The project was first announced last Friday in Seattle during the American Association for the Advancement of Science (AAAS) conference.

Bright nebula gas cloud in deep outer space (photo credit: INGIMAGE)
Bright nebula gas cloud in deep outer space
(photo credit: INGIMAGE)
The truth of life in outer space may indeed be out there, but the hunt for extraterrestrials has just been taken to an unprecedented scale.
As part of a collaboration between the privately funded Seti Institute and the New Mexico observatory the Very Large Array (VLA), a group of astronomers will use 28 giant radio telescopes to scan every inch of the sky for signs of alien life, The Guardian reported.
The project was first announced last Friday in Seattle during the American Association for the Advancement of Science (AAAS) conference.

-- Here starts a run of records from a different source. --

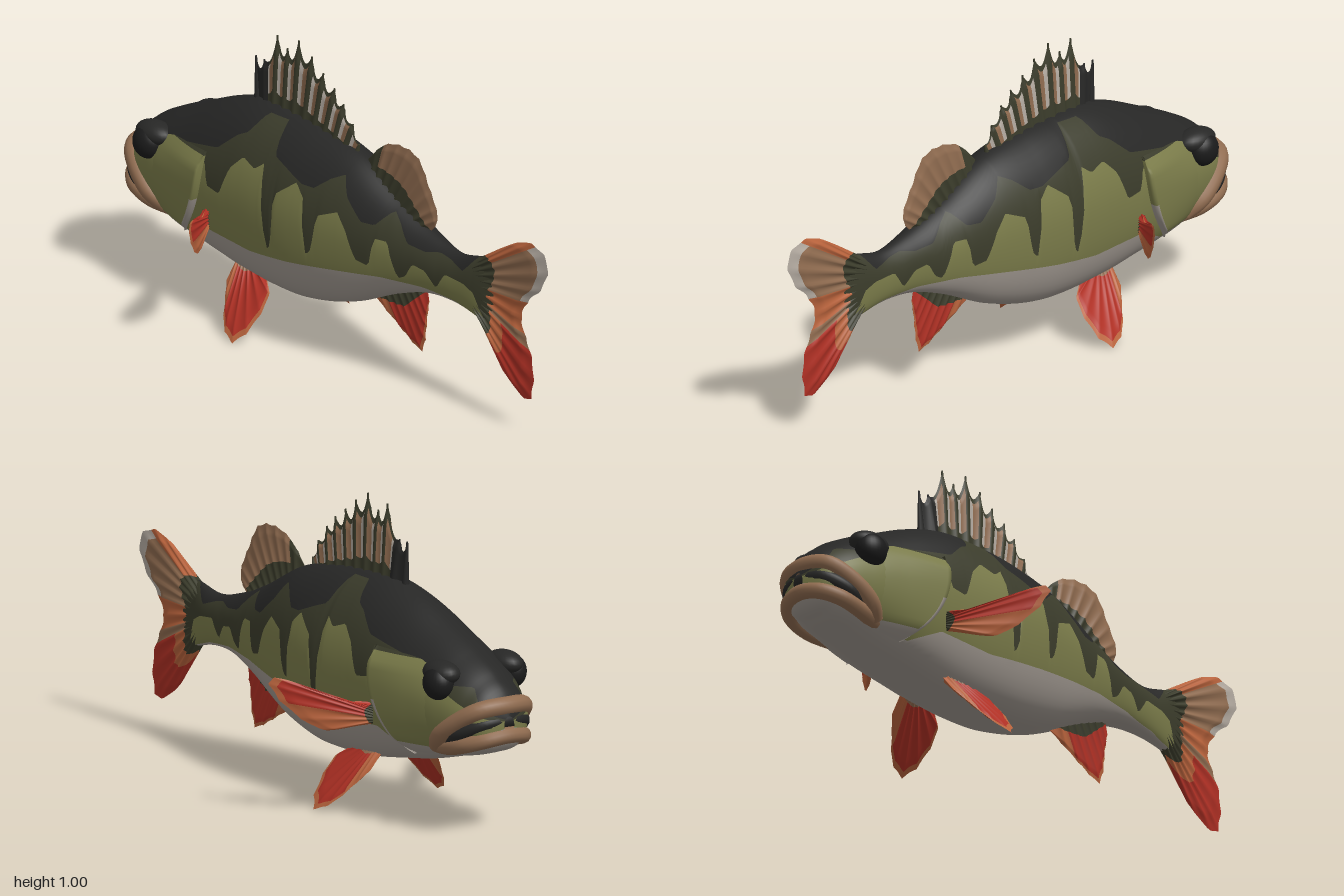
import * as THREE from 'three';

const COLORS = {
  black: 0x272726, darkOlive: 0x3b3c2b, olive: 0x7b7c4a, belly: 0xa09890, red: 0xb03024,
  orange: 0xb9633c, tan: 0x906c50, paleGrey: 0xb5aca2, eyeBlack: 0x1b1b1b,
};
const NAMES = Object.keys(COLORS);
const table = (Type, size, rows) => new Type(
  rows.map((r) => r[0]), rows.flatMap((r) => r.slice(1)), size, new Float32Array(size));

// Body stations: x, top, bottom, half width
const hull = table(THREE.CubicInterpolant, 3, [
  [-0.985, 0.41, 0.35, 0.02], [-0.97, 0.455, 0.315, 0.07], [-0.9, 0.53, 0.275, 0.125],
  [-0.8, 0.59, 0.25, 0.158], [-0.66, 0.655, 0.215, 0.175], [-0.52, 0.715, 0.19, 0.182],
  [-0.38, 0.752, 0.168, 0.184], [-0.2, 0.752, 0.158, 0.184], [-0.08, 0.74, 0.165, 0.176],
  [0.1, 0.7, 0.21, 0.146], [0.3, 0.6, 0.3, 0.1], [0.44, 0.545, 0.345, 0.067],
  [0.56, 0.52, 0.35, 0.045], [0.66, 0.54, 0.33, 0.032], [0.74, 0.56, 0.3, 0.014],
]);
// Lower edge of the black back, of the dark bars, and of the olive flank
const backEdge = table(THREE.LinearInterpolant, 1, [
  [-0.985, 0.4], [-0.9, 0.5], [-0.8, 0.5], [-0.7, 0.55], [-0.55, 0.58], [-0.45, 0.6], [-0.38, 0.66],
  [-0.34, 0.68], [-0.31, 0.74], [-0.22, 0.74], [-0.19, 0.65], [-0.13, 0.63], [-0.05, 0.6], [0, 0.6],
  [0.05, 0.64], [0.09, 0.66], [0.13, 0.6], [0.2, 0.54], [0.25, 0.54], [0.29, 0.59], [0.33, 0.56],
  [0.38, 0.51], [0.45, 0.5], [0.5, 0.51], [0.55, 0.5], [0.61, 0.48], [0.66, 0.54], [0.74, 0.55],
]);
const barEdge = table(THREE.LinearInterpolant, 1, [
  [-0.985, 0.395], [-0.8, 0.49], [-0.55, 0.56], [-0.49, 0.54], [-0.47, 0.47], [-0.41, 0.46], [-0.37, 0.56],
  [-0.32, 0.61], [-0.26, 0.59], [-0.22, 0.62], [-0.2, 0.45], [-0.185, 0.34], [-0.165, 0.36], [-0.15, 0.54],
  [-0.07, 0.6], [-0.03, 0.56], [-0.01, 0.37], [0.015, 0.4], [0.035, 0.52], [0.11, 0.55], [0.15, 0.5],
  [0.19, 0.41], [0.24, 0.4], [0.26, 0.5], [0.31, 0.5], [0.35, 0.385], [0.38, 0.4], [0.41, 0.45],
  [0.46, 0.44], [0.5, 0.39], [0.54, 0.45], [0.62, 0.44], [0.66, 0.42], [0.7, 0.33], [0.74, 0.3],
]);
const bellyEdge = table(THREE.LinearInterpolant, 1, [
  [-0.985, 0.37], [-0.9, 0.3], [-0.8, 0.28], [-0.62, 0.25], [-0.5, 0.31], [-0.28, 0.3], [-0.1, 0.32],
  [0.12, 0.35], [0.28, 0.37], [0.44, 0.375], [0.58, 0.36], [0.68, 0.33], [0.74, 0.29],
]);

// Point on the hull at angle a from the back (0) to the belly (PI)
function hullPoint(x, a, out = 0) {
  const [top, bottom, w] = hull.evaluate(x);
  const s = Math.max(0, Math.sin(a)) ** (a < Math.PI / 2 ? 1.15 : 0.62);
  return [x, (top + bottom) / 2 + (top - bottom) / 2 * Math.cos(a), w * s + out];
}
function hullAngle(x, y) {
  const [top, bottom] = hull.evaluate(x);
  return Math.acos(THREE.MathUtils.clamp((2 * y - top - bottom) / (top - bottom), -1, 1));
}

export function createModel() {
  const model = new THREE.Group();
  const mats = NAMES.map((name) =>
    new THREE.MeshStandardMaterial({ name, color: COLORS[name], side: THREE.DoubleSide }));
  const mat = (name) => mats[NAMES.indexOf(name)];
  const add = (name, geometry, material, parent = model) => {
    const mesh = new THREE.Mesh(geometry, material);
    mesh.name = name;
    parent.add(mesh);
    return mesh;
  };

  // Grid surface whose cells are coloured by a rule; closed wraps the columns
  function surface(name, rows, cols, point, color, closed, parent) {
    const pos = [], buckets = NAMES.map(() => []);
    const n = closed ? cols : cols + 1;
    for (let i = 0; i <= rows; i++) for (let j = 0; j < n; j++) pos.push(...point(i, j));
    for (let i = 0; i < rows; i++) for (let j = 0; j < cols; j++) {
      const a = i * n + j, c = i * n + (j + 1) % n, b = a + n, d = c + n;
      buckets[NAMES.indexOf(color(i, j))].push(a, c, b, c, d, b);
    }
    const g = new THREE.BufferGeometry();
    g.setAttribute('position', new THREE.Float32BufferAttribute(pos, 3));
    g.setIndex(buckets.flat());
    let start = 0;
    buckets.forEach((b, k) => {
      if (b.length) g.addGroup(start, b.length, k);
      start += b.length;
    });
    g.computeVertexNormals();
    return add(name, g, mats, parent);
  }

  // Fin between a base line and a curved outer edge, thinning outwards
  function fin(name, base, edge, thick, rays, notch, color, parent) {
    const V = 24, U = 80;
    const curve = new THREE.SplineCurve(edge.map((p) => new THREE.Vector2(...p)));
    const uv = (i, j) => [(j <= U ? j : 2 * U - j) / U, i / V];
    return surface(name, V, 2 * U, (i, j) => {
      const [u, v] = uv(i, j), t = curve.getPoint(u);
      const ray = Math.abs(Math.sin(Math.PI * rays * u));
      const k = v * (1 - notch * ray);
      const bx = base[0][0] + (base[1][0] - base[0][0]) * u;
      const by = base[0][1] + (base[1][1] - base[0][1]) * u;
      const z = thick * (1 - 0.65 * v) * Math.min(1, 8 * Math.min(u, 1 - u), 6 * (1 - v)) * (1 - 0.4 * ray);
      return [bx + (t.x - bx) * k, by + (t.y - by) * k, j <= U ? z : -z];
    }, (i, j) => color(...uv(i + 0.5, j + 0.5)), true, parent);
  }

  // Body with rings aligned to the markings
  const bands = [['black', 8], ['darkOlive', 5], ['olive', 9], ['belly', 10]];
  const half = bands.flatMap(([c, n], k) => Array.from({ length: n }, (_, s) => [c, k, s / n]));
  const H = half.length, COLS = 170;
  surface('body', COLS, 2 * H, (i, j) => {
    const x = -0.985 + 1.725 * i / COLS;
    const limits = [0];
    for (const e of [backEdge, barEdge, bellyEdge])
      limits.push(Math.max(limits.at(-1), hullAngle(x, e.evaluate(x)[0])));
    limits.push(Math.PI);
    const m = j <= H ? j : 2 * H - j;
    const [, k, f] = m === H ? [0, 3, 1] : half[m];
    const p = hullPoint(x, limits[k] + (limits[k + 1] - limits[k]) * f);
    return j <= H ? p : [p[0], p[1], -p[2]];
  }, (i, j) => half[j < H ? j : 2 * H - 1 - j][0], true);

  // Mouth: two lips around a dark gap
  const lip = (name, pts, r, material) => {
    const mirrored = pts.slice(0, -1).reverse().map(([x, y, z]) => [x, y, -z]);
    const path = new THREE.CatmullRomCurve3([...pts, ...mirrored].map((p) => new THREE.Vector3(...p)));
    add(name, new THREE.TubeGeometry(path, 48, r, 12), material);
  };
  lip('upperLip', [[-0.75, 0.29, 0.11], [-0.8, 0.33, 0.138], [-0.88, 0.39, 0.125], [-0.94, 0.43, 0.085], [-0.963, 0.44, 0]], 0.03, mat('tan'));
  lip('lowerLip', [[-0.74, 0.285, 0.1], [-0.82, 0.295, 0.118], [-0.9, 0.315, 0.112], [-0.955, 0.335, 0.07], [-0.973, 0.345, 0]], 0.027, mat('tan'));
  lip('mouthGap', [[-0.78, 0.305, 0.11], [-0.88, 0.35, 0.12], [-0.945, 0.385, 0.075], [-0.96, 0.393, 0]], 0.024, mat('black'));

  // Paired parts, built on the +z side and mirrored
  for (const [side, sign] of [['left', 1], ['right', -1]]) {
    const pair = new THREE.Group();
    pair.name = side === 'left' ? 'nearSideParts' : 'farSideParts';
    pair.scale.z = sign;
    model.add(pair);

    const eye = add('eye', new THREE.SphereGeometry(0.056, 28, 20), mat('eyeBlack'), pair);
    eye.position.set(-0.8, 0.505, 0.145);
    eye.scale.z = 0.85;
    const brow = add('brow', new THREE.SphereGeometry(0.06, 24, 16), mat('black'), pair);
    brow.position.set(-0.79, 0.535, 0.125);
    brow.scale.set(1.25, 0.65, 0.85);

    // Gill cover, lifting towards its rear edge
    surface('gillCover', 24, 24, (i, j) => {
      const f = j / 24, y = 0.575 - 0.335 * f, u = Math.min(1, i / 22);
      const rear = -0.495 - 0.15 * f ** 2.6;
      const x = -0.79 + (rear + 0.79) * u;
      const lift = i > 22 ? (i === 23 ? 0.012 : -0.012) : -0.004 + 0.03 * u * Math.min(1, 6 * (1 - f) + 0.1, 6 * f + 0.1);
      return hullPoint(x, hullAngle(x, y), lift);
    }, (i, j) => (j < 1 ? 'darkOlive' : j > 20 || (i > 20 && j > 11) ? 'belly' : 'olive'), false, pair);

    // Pectoral fin, spread outwards and back
    const pectoral = fin('pectoralFin', [[0, 0.385], [0, 0.315]],
      [[0.04, 0.388], [0.12, 0.39], [0.21, 0.42], [0.28, 0.457], [0.335, 0.457], [0.32, 0.41], [0.25, 0.34], [0.16, 0.292], [0.06, 0.305]],
      0.014, 9, 0.03,
      (u, v) => (v < 0.1 ? 'darkOlive' : u > 0.68 || v > 0.92 ? 'orange' : 'red'), pair);
    pectoral.position.set(-0.485, 0, 0.17);
    pectoral.rotation.y = -0.88;

    // Pelvic fin, spread outwards and down
    const pelvic = fin('pelvicFin', [[-0.43, 0.02], [-0.33, 0.02]],
      [[-0.425, -0.06], [-0.385, -0.13], [-0.34, -0.2], [-0.27, -0.238], [-0.225, -0.17], [-0.22, -0.06], [-0.26, -0.01]],
      0.014, 8, 0.04,
      (u, v) => (v < 0.12 ? 'tan' : u < 0.25 || v > 0.92 ? 'orange' : 'red'), pair);
    pelvic.position.set(0, 0.19, 0.1);
    pelvic.rotation.x = -0.668;
  }

  // Spiny front dorsal fin
  const spines = [[-0.44, 0.88], [-0.4, 0.88], [-0.335, 0.985], [-0.285, 0.955], [-0.23, 1], [-0.165, 0.965],
    [-0.11, 0.925], [-0.055, 0.89], [-0.01, 0.85], [0.035, 0.795], [0.065, 0.735]];
  const spineBase = [[-0.43, 0.725], [0.05, 0.69]], last = spines.length - 1;
  fin('spinyDorsalFin', spineBase, spines, 0.026, last, 0.2, (u, v) => {
    const f = (u * last) % 1;
    if (u < 0.14) return 'black';
    if (v < 0.35 || v > 0.9 || f < 0.22 || f > 0.85) return 'darkOlive';
    return f < 0.56 ? 'paleGrey' : 'tan';
  });
  spines.forEach(([x, y], k) => {
    const a = new THREE.Vector3(...spineBase[0], 0).lerp(new THREE.Vector3(...spineBase[1], 0), k / last);
    const d = new THREE.Vector3(x, y, 0).sub(a);
    const spine = add('dorsalSpine', new THREE.CylinderGeometry(0.003, 0.013, d.length(), 8), mat(k < 2 ? 'black' : 'darkOlive'));
    spine.position.copy(a).addScaledVector(d, 0.5);
    spine.quaternion.setFromUnitVectors(new THREE.Vector3(0, 1, 0), d.normalize());
  });

  // Soft rear dorsal fin
  fin('softDorsalFin', [[0.11, 0.68], [0.41, 0.54]],
    [[0.11, 0.7], [0.19, 0.775], [0.28, 0.8], [0.36, 0.78], [0.41, 0.7], [0.45, 0.62], [0.44, 0.57]],
    0.022, 10, 0.03,
    (u, v) => (v < 0.32 || u < 0.16 ? 'darkOlive' : 'tan'));

  // Anal fin
  fin('analFin', [[0.15, 0.25], [0.4, 0.345]],
    [[0.14, 0.235], [0.24, 0.18], [0.31, 0.14], [0.375, 0.115], [0.395, 0.18], [0.4, 0.24], [0.41, 0.3]],
    0.018, 8, 0.05,
    (u, v) => (v < 0.25 ? 'darkOlive' : u < 0.22 || v > 0.92 ? 'orange' : 'red'));

  // Forked tail fin
  fin('tailFin', [[0.65, 0.53], [0.65, 0.34]],
    [[0.76, 0.6], [0.85, 0.65], [0.93, 0.665], [0.995, 0.62], [0.97, 0.53], [0.9, 0.46], [0.865, 0.39],
      [0.89, 0.32], [0.92, 0.25], [0.92, 0.15], [0.89, 0.11], [0.8, 0.155], [0.72, 0.25]],
    0.03, 14, 0.03, (u, v) => {
      if (v < 0.28) return 'darkOlive';
      if (u < 0.18) return 'orange';
      if (u < 0.42) return v > 0.86 ? 'paleGrey' : 'tan';
      if (u < 0.56) return 'orange';
      if (u < 0.62) return 'tan';
      return v > 0.5 ? 'red' : 'orange';
    });

  return model;
}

“The VLA is being used for an all-sky survey, and we kind of go along for the ride,” explained Andrew Siemion, director of the Berkeley Seti center. “It allows us to in parallel conduct a Seti survey.
While the VLA, which is one of the most powerful radio observatories on Earth, will continue normal operations, all data recorded will be duplicated and fed through a supercomputer, dedicated to sift through it and uncover any traces of distant life or technology.
Senior Apple executive John Giannandrea has co-funded the first phase of the project, installing new cables.
“Determining whether we are alone in the universe as technologically capable life is among the most compelling questions in science, and [our] telescopes can play a major role in answering it,” said Tony Beasley, director of the VLA's owners, The National Radio Astronomy Observatory.
Technology has steadily been reaching more and more to the stars in recent years, including the imminent advent of commercial space travel, as well as numerous government space agency efforts to explore space. As such, while mankind might seem to truly be alone in the universe, humanity is getting closer than ever to have any chance of finding out anything to the contrary.
However, some, like the late scientist Stephen Hawking, have questioned or outright discouraged making contact with extraterrestrial life.
Siemion, however, disagrees.
“Personally I think we absolutely should and I think without a doubt, we would,” he explained.
“Part of being human is wanting to reach out into the unknown and wanting to reach out and make connections.”
But what would the first words be when making contact? Would it be, as some have suggested, "we come in peace?"
This is something Siemion has spent little time thinking about, saying: “I guess I would just say, ‘Hello.’”
Another plan brought up at the AAAS conference was an observation effort with the James Webb Space Telescope.
The plan, brought up by Victoria Meadows, head of NASA's Virtual Planetary laboratory at the University of Washington, is set to launch in 2021, and will observe three Earth-sized planets orbiting the star Trappist-1, which is considered by some scientists as being one of the most promising possibilities for an atmosphere capable of having liquid water exist on the planet's surface
“The James Webb Telescope will be able to tell us whether they have atmospheres like the Earth or Venus,” Meadows said. “It gives us our first real chance to search for gases given off by life on another planet.
“We’re basically going to get to study Earth’s cousins.”


Tags space Alien